Written by Karin DuBois
28-year-old Robin of Vancouver, BC loves to cook. She is the health-conscious type, often wandering over to the local farmers market for fresh goods. Whether it be rhubarb pie made-from-scratch or fusion stir-fry, her demanding taste buds keep her busy trying new and varied foods.
But 10 years ago, her passion for food led her to discover an unpleasant truth: a food allergy. After biting into a store-bought apple, her mouth and throat became tingly and itchy. “It was like chewing on poison ivy” she recalls.
Robin was especially surprised as she had previously enjoyed apple pies and compotes with no adverse reaction.
Over the next few years, she noticed similar reactions to other foods, including kiwis, plums, walnuts, and raw carrots and celery. And as with the apples, her symptoms were non-existant when the foods she consumed were cooked.
Robin’s symptoms correlate with a specific food allergy known as oral food allergy.
According to Dr. Anthony Pong, a paediatric allergist in Ottawa, these reactions often occur in people who suffer from hay fever.
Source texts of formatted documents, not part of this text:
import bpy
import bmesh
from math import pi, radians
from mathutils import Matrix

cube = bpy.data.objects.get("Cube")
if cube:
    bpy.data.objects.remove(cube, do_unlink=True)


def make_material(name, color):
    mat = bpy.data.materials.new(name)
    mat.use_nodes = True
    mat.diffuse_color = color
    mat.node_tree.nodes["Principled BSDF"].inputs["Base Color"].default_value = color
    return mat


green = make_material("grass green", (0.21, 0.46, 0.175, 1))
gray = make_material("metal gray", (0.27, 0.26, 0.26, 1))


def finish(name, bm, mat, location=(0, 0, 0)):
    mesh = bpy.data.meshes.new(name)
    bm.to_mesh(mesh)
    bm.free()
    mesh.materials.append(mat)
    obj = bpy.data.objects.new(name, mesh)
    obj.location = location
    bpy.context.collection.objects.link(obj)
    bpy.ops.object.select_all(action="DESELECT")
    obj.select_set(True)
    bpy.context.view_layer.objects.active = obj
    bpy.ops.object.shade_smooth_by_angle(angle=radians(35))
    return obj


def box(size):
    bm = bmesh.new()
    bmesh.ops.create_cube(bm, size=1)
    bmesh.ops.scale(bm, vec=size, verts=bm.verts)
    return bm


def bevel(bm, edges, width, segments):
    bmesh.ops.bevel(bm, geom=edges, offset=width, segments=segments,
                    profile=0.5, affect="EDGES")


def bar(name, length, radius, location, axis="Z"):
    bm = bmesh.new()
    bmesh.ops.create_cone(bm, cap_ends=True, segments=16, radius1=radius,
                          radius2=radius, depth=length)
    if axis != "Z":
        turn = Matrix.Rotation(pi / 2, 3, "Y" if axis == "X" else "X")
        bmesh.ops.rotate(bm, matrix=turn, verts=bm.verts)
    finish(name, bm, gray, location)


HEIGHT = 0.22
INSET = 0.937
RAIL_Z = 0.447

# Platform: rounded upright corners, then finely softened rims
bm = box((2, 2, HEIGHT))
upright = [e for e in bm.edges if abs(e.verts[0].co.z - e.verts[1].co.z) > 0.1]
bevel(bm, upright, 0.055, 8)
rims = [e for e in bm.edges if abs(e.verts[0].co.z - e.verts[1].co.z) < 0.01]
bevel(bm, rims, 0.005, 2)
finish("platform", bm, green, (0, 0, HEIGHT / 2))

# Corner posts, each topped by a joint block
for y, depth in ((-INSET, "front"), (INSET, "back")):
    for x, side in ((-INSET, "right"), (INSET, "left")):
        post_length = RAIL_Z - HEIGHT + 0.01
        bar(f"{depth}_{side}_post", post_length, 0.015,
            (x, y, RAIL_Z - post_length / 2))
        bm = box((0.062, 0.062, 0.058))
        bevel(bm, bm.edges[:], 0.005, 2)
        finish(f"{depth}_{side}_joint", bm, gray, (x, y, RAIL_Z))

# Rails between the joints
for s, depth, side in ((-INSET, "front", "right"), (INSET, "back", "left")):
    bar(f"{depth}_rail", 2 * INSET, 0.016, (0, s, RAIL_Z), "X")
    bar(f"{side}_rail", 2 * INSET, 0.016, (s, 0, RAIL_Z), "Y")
He says the allergies can occur at any time of the year, but may be more severe during pollen season.
An article published by the Department of Dermatology and Venerology in Germany suggests that a majority of food allergy reactions occurs when inhalitive allergies, such as pollen, interact with foods, forming proteins that the immune system reacts to.
According to the Canadian Food Inspection Agency, the allergenic proteins involved in oral food allergy syndrome are destroyed during heating and canning. This explains why those who suffer from oral allergy syndrome, like Robin, can consume apples and other vegetables when cooked or canned without developing a reaction.
“I had no idea that my hay fever allergies could cause food reactions. It makes me sad.” Robin says. “It’s disappointing. I try to be healthy, and this allergy limits my food variety. I like kiwi and other fruits; I just can’t eat them. It sucks.”
Oral food allergy is associated with specific types of fruits, nuts, and vegetables. Fruits belonging to the apple, plum, and kiwi family are often affected, as are vegetables in the potato and parsley family. Certain nuts, legumes, and seeds can also trigger reactions. Those who suffer from oral food allergies often react to some — but not all — of these food types.
Dr. Pong suggests avoiding eating foods that result in a reaction, and instead consuming “safe” replacement fruits and vegetables, such as berries, citrus, spinach, and green onions.
For more information on oral food allergies, visit the Canadian Health Inspection Agency website.